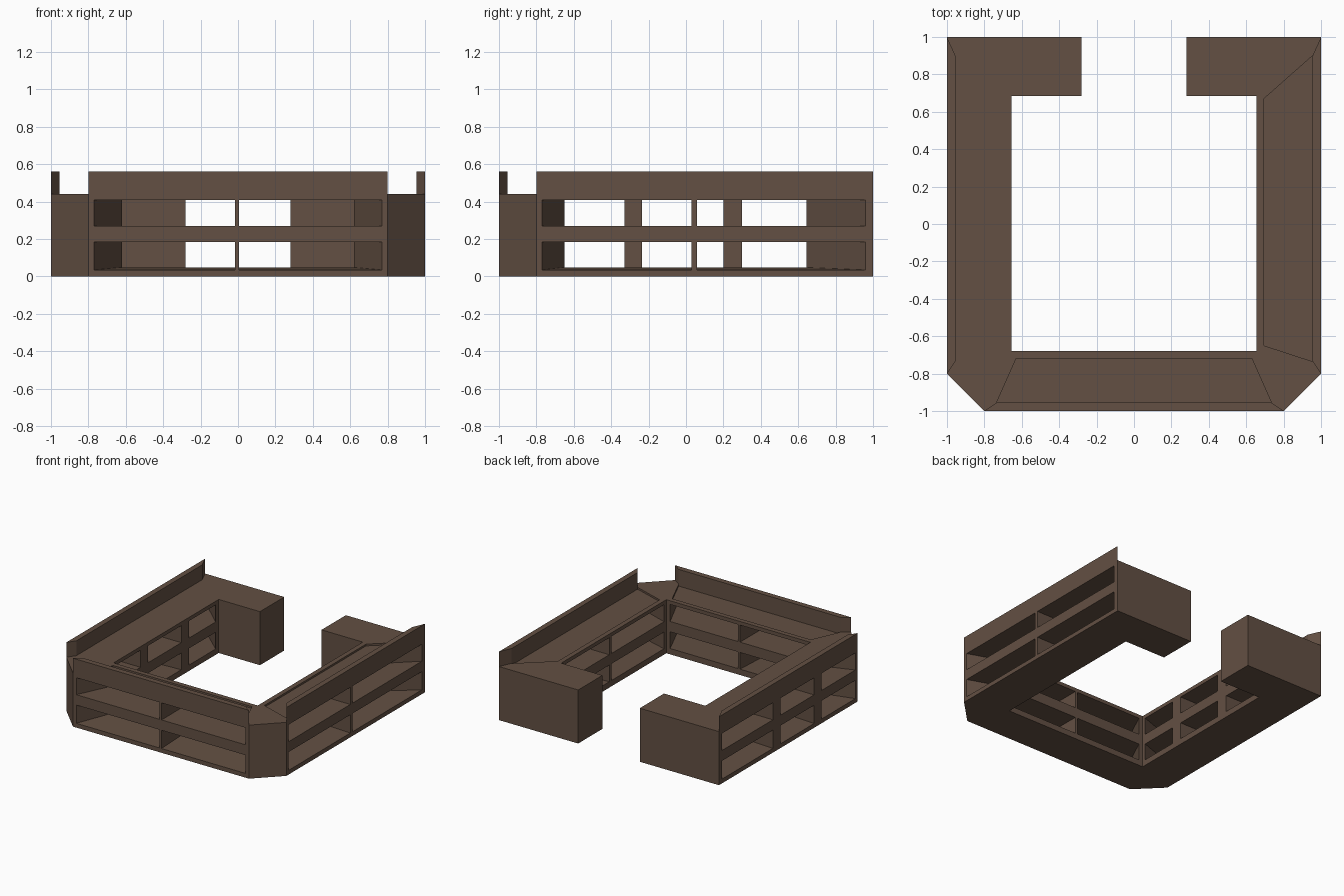
import bpy, bmesh
from mathutils import Vector

cube = bpy.data.objects.get("Cube")
if cube:
    bpy.data.objects.remove(cube, do_unlink=True)

TOP, WALL_TOP = 0.44, 0.562
BROWN = (0.125, 0.08, 0.056, 1)

mat = bpy.data.materials.new("brown_wood")
mat.use_nodes = True
mat.diffuse_color = BROWN
bsdf = next(n for n in mat.node_tree.nodes if n.type == 'BSDF_PRINCIPLED')
bsdf.inputs["Base Color"].default_value = BROWN


def loft(bm, loop_a, loop_b):
    """Closed solid between two matching loops of points."""
    a = [bm.verts.new(p) for p in loop_a]
    b = [bm.verts.new(p) for p in loop_b]
    n = len(a)
    bm.faces.new(a[::-1])
    bm.faces.new(b)
    for i in range(n):
        j = (i + 1) % n
        bm.faces.new((a[i], a[j], b[j], b[i]))


def prism(bm, outline, z0, z1):
    loft(bm, [(x, y, z0) for x, y in outline], [(x, y, z1) for x, y in outline])


def make_object(name, bm):
    bmesh.ops.recalc_face_normals(bm, faces=bm.faces[:])
    mesh = bpy.data.meshes.new(name)
    bm.to_mesh(mesh)
    bm.free()
    mesh.materials.append(mat)
    obj = bpy.data.objects.new(name, mesh)
    bpy.context.collection.objects.link(obj)
    return obj


# U-shaped counter with chamfered front corners and a gap at the back
half = [(0.8, -1), (1, -0.8), (1, 1), (0.28, 1), (0.28, 0.685),
        (0.655, 0.685), (0.655, -0.68)]
bm = bmesh.new()
prism(bm, half + [(-x, y) for x, y in reversed(half)], 0, TOP)
counter = make_object("counter_body", bm)

# Each side maps (position along the wall, depth 0 outside to 1 inside) to x, y
def front(u, d):
    return u, -1 + 0.32 * d


def right(u, d):
    return -1 + 0.345 * d, u


def left(u, d):
    return 1 - 0.345 * d, u


ROWS = [((0.035, 0.048), (0.185, 0.185)), ((0.27, 0.27), (0.41, 0.41))]


def cut_shelves(bm, place, ends, posts):
    """Through openings; ends and posts are (outside, inside) pairs."""
    stops = [ends[0]] + [(p, p) for post in posts for p in post] + [ends[1]]
    for u0, u1 in zip(stops[::2], stops[1::2]):
        for z0, z1 in ROWS:
            loops = []
            for d in (-0.05, 1.05):
                mix = lambda pair: pair[0] + (pair[1] - pair[0]) * d
                corners = ((u0, z0), (u1, z0), (u1, z1), (u0, z1))
                loops.append([Vector((*place(mix(u), d), mix(z))) for u, z in corners])
            loft(bm, *loops)


cut = bmesh.new()
side_ends = ((-0.77, -0.65), (0.96, 0.645))
cut_shelves(cut, front, ((-0.77, -0.62), (0.77, 0.62)), [(-0.015, 0.005)])
cut_shelves(cut, left, side_ends, [(0.03, 0.06)])
cut_shelves(cut, right, side_ends, [(-0.33, -0.235), (0.2, 0.3)])

# Shallow trays in the front and left counter tops
prism(cut, [(-0.735, -0.955), (0.735, -0.955), (0.63, -0.72), (-0.63, -0.72)],
      TOP - 0.015, TOP + 0.05)
prism(cut, [(0.955, -0.735), (0.955, 0.9), (0.695, 0.67), (0.695, -0.65)],
      TOP - 0.015, TOP + 0.05)
cutter = make_object("opening_cutter", cut)
cutter.hide_render = True

mod = counter.modifiers.new("openings", 'BOOLEAN')
mod.operation = 'DIFFERENCE'
mod.solver = 'EXACT'
mod.object = cutter
bpy.context.view_layer.objects.active = counter
counter.select_set(True)
bpy.ops.object.modifier_apply(modifier=mod.name)
bpy.data.objects.remove(cutter, do_unlink=True)

# Thin raised walls along the outer edges, with mitred ends
bm = bmesh.new()
prism(bm, [(-0.8, -1), (0.8, -1), (0.735, -0.955), (-0.735, -0.955)], TOP, WALL_TOP)
make_object("front_raised_wall", bm)
for name, s in (("left", 1), ("right", -1)):
    bm = bmesh.new()
    prism(bm, [(s, -0.8), (s, 1), (s * 0.955, 0.9), (s * 0.955, -0.735)], TOP, WALL_TOP)
    make_object(name + "_raised_wall", bm)
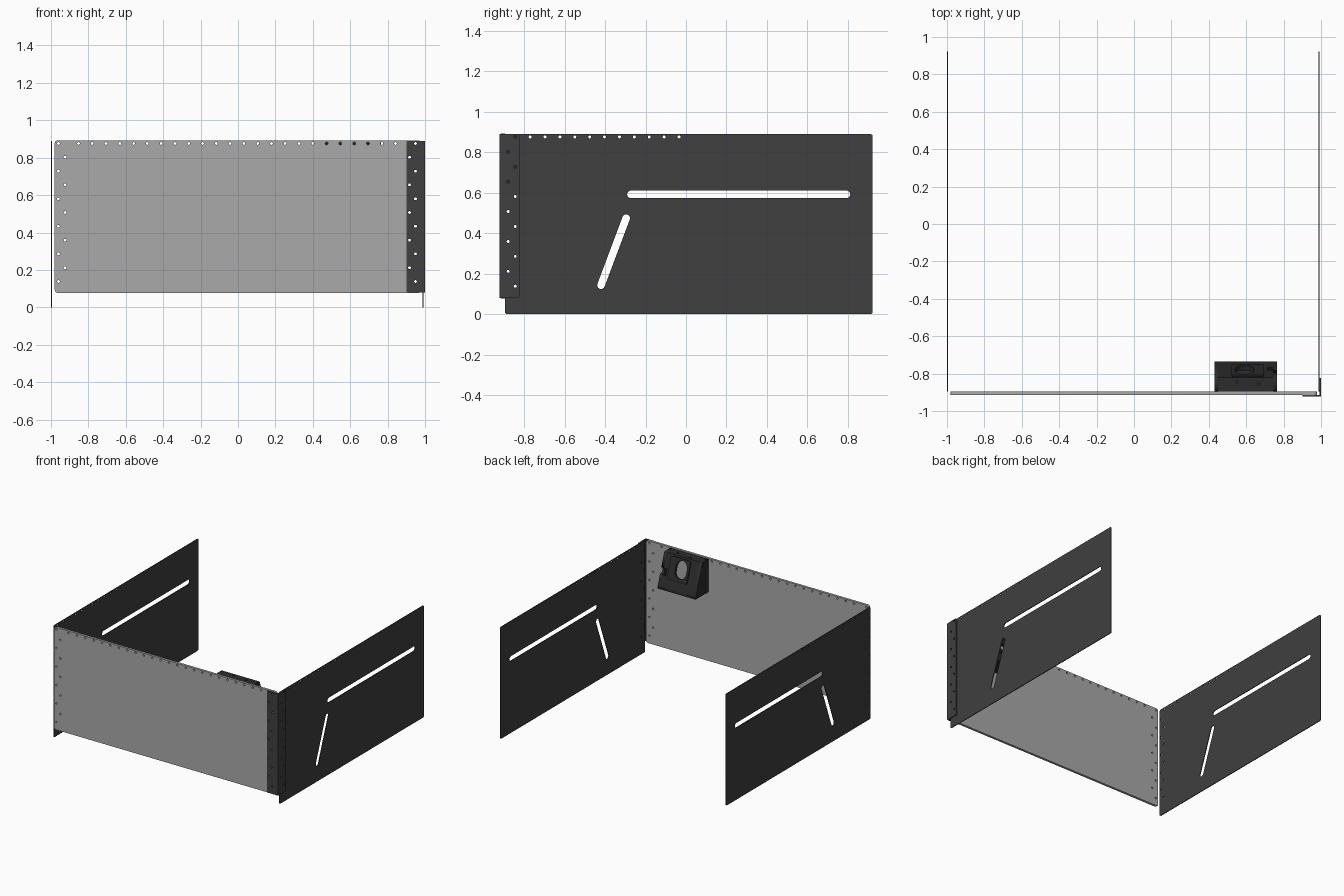
import bpy
import math
from mathutils import Matrix, Vector

if "Cube" in bpy.data.objects:
    bpy.data.objects.remove(bpy.data.objects["Cube"])


def material(name, value):
    m = bpy.data.materials.new(name)
    m.diffuse_color = (value, value, value, 1)
    m.use_nodes = True
    m.node_tree.nodes["Principled BSDF"].inputs["Base Color"].default_value = m.diffuse_color
    return m


DARK = material("dark_sheet", 0.05)
BLACK = material("black_plastic", 0.025)
GREY = material("grey_sheet", 0.4)
X, Y, Z = Vector((1, 0, 0)), Vector((0, 1, 0)), Vector((0, 0, 1))


def frame(origin, u, v):
    """Matrix that lays a flat (u, v) outline into space."""
    u, v = u.normalized(), v.normalized()
    m = Matrix((u, v, u.cross(v))).transposed().to_4x4()
    m.translation = origin
    return m


def stadium(a, b, r, n=8):
    """Slot outline between two end centres."""
    t = math.atan2(b[1] - a[1], b[0] - a[0])
    pts = []
    for c, start in ((b, t - math.pi / 2), (a, t + math.pi / 2)):
        for i in range(n + 1):
            k = start + math.pi * i / n
            pts.append((c[0] + r * math.cos(k), c[1] + r * math.sin(k)))
    return pts


def hole(u, v, r=0.0075, n=12):
    return [(u + r * math.cos(math.tau * i / n), v + r * math.sin(math.tau * i / n))
            for i in range(n)]


def rounded(u0, v0, u1, v1, r=0.012):
    pts = []
    for cu, cv, q in ((u1 - r, v1 - r, 0), (u0 + r, v1 - r, 1),
                      (u0 + r, v0 + r, 2), (u1 - r, v0 + r, 3)):
        for i in range(5):
            k = (q + i / 4) * math.pi / 2
            pts.append((cu + r * math.cos(k), cv + r * math.sin(k)))
    return pts


def plate(name, loops, thick, matrix, mat):
    """Flat sheet: the first loop is the outline, the rest are cut-outs."""
    cu = bpy.data.curves.new(name, 'CURVE')
    cu.dimensions = '2D'
    cu.fill_mode = 'BOTH'
    cu.extrude = thick / 2
    for pts in loops:
        s = cu.splines.new('POLY')
        s.points.add(len(pts) - 1)
        for p, (u, v) in zip(s.points, pts):
            p.co = (u, v, 0, 1)
        s.use_cyclic_u = True
    tmp = bpy.data.objects.new(name + "_outline", cu)
    bpy.context.collection.objects.link(tmp)
    dg = bpy.context.evaluated_depsgraph_get()
    me = bpy.data.meshes.new_from_object(tmp.evaluated_get(dg))
    bpy.data.objects.remove(tmp)
    me.transform(matrix)
    me.materials.clear()
    me.materials.append(mat)
    ob = bpy.data.objects.new(name, me)
    bpy.context.collection.objects.link(ob)
    return ob


def zigzag(outer, inner, first=0):
    """Staggered rivet column, counted down from the top edge."""
    return [hole(inner if i % 2 else outer, 0.876 - 0.0738 * i) for i in range(first, 11)]


# Side panels with slots and rivet holes
side_cuts = [stadium((-0.272, 0.592), (0.793, 0.592), 0.019),
             stadium((-0.42, 0.143), (-0.296, 0.474), 0.019)]
side_cuts += zigzag(-0.844, -0.879)
side_cuts += [hole(-0.844 + 0.0736 * i, 0.876) for i in range(1, 12)]
for name, x in (("left_side_panel", -0.997), ("right_side_panel", 0.989)):
    plate(name, [rounded(-0.895, 0, 0.923, 0.89)] + side_cuts, 0.006,
          frame((x, 0, 0), Y, Z), DARK)

# Front panel
front_cuts = zigzag(-0.96, -0.925) + zigzag(0.949, 0.917)
front_cuts += [hole(-0.853 + 0.0737 * i, 0.876) for i in range(24)]
plate("front_panel", [rounded(-0.98, 0.077, 0.978, 0.893, 0.016)] + front_cuts, 0.019,
      frame((0, -0.9045, 0), X, Z), GREY)

# Corner angle bracket, two legs
plate("bracket_front_leg", [rounded(0.9, 0.08, 0.9995, 0.89, 0.008)] + zigzag(0.949, 0.917),
      0.008, frame((0, -0.918, 0), X, Z), DARK)
plate("bracket_side_leg", [rounded(-0.922, 0.08, -0.823, 0.89, 0.008)] + zigzag(-0.844, -0.879),
      0.008, frame((0.996, 0, 0), Y, Z), DARK)

# Wedge housing behind the front panel
X0, X1, MID = 0.43, 0.765, 0.5975
profile = [(-0.895, 0.625), (-0.735, 0.625), (-0.735, 0.64), (-0.82, 0.887), (-0.895, 0.887)]
notched = profile[:3] + [(-0.766, 0.73), (-0.79, 0.735), (-0.805, 0.775), (-0.781, 0.775)] + profile[3:]
plate("housing_inner_cheek", [profile], 0.02, frame((X0 + 0.01, 0, 0), Y, Z), BLACK)
plate("housing_outer_cheek", [notched], 0.02, frame((X1 - 0.01, 0, 0), Y, Z), BLACK)
plate("housing_top", [[(X0, -0.895), (X1, -0.895), (X1, -0.82), (X0, -0.82)],
                      hole(0.55, -0.845), hole(0.67, -0.855)],
      0.016, frame((0, 0, 0.879), X, Y), BLACK)
plate("housing_floor", [[(X0, -0.895), (X1, -0.895), (X1, -0.735), (X0, -0.735)]],
      0.016, frame((0, 0, 0.633), X, Y), BLACK)

# Sloped face with rounded window and raised frame
slope = Vector((0, -0.085, 0.247))
normal = (-X).cross(slope).normalized()
base = Vector((MID, -0.735, 0.64))
window = stadium((0.007, 0.148), (0.007, 0.185), 0.05)
h = (X1 - X0) / 2
plate("housing_face", [[(-h, 0), (h, 0), (h, slope.length), (-h, slope.length),
                        (-h, 0.143), (-h + 0.05, 0.143), (-h + 0.05, 0.095), (-h, 0.095)],
                       window], 0.016, frame(base - normal * 0.008, -X, slope), BLACK)
plate("window_frame", [rounded(-0.098, 0.075, 0.075, 0.248), window], 0.012,
      frame(base + normal * 0.004, -X, slope), BLACK)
★ ★ ★
Return each line of the preceding material in which "import" can be found.

▶ [Answer to this exercise]
import bpy, bmesh
from mathutils import Vector
import bpy
import math
from mathutils import Matrix, Vector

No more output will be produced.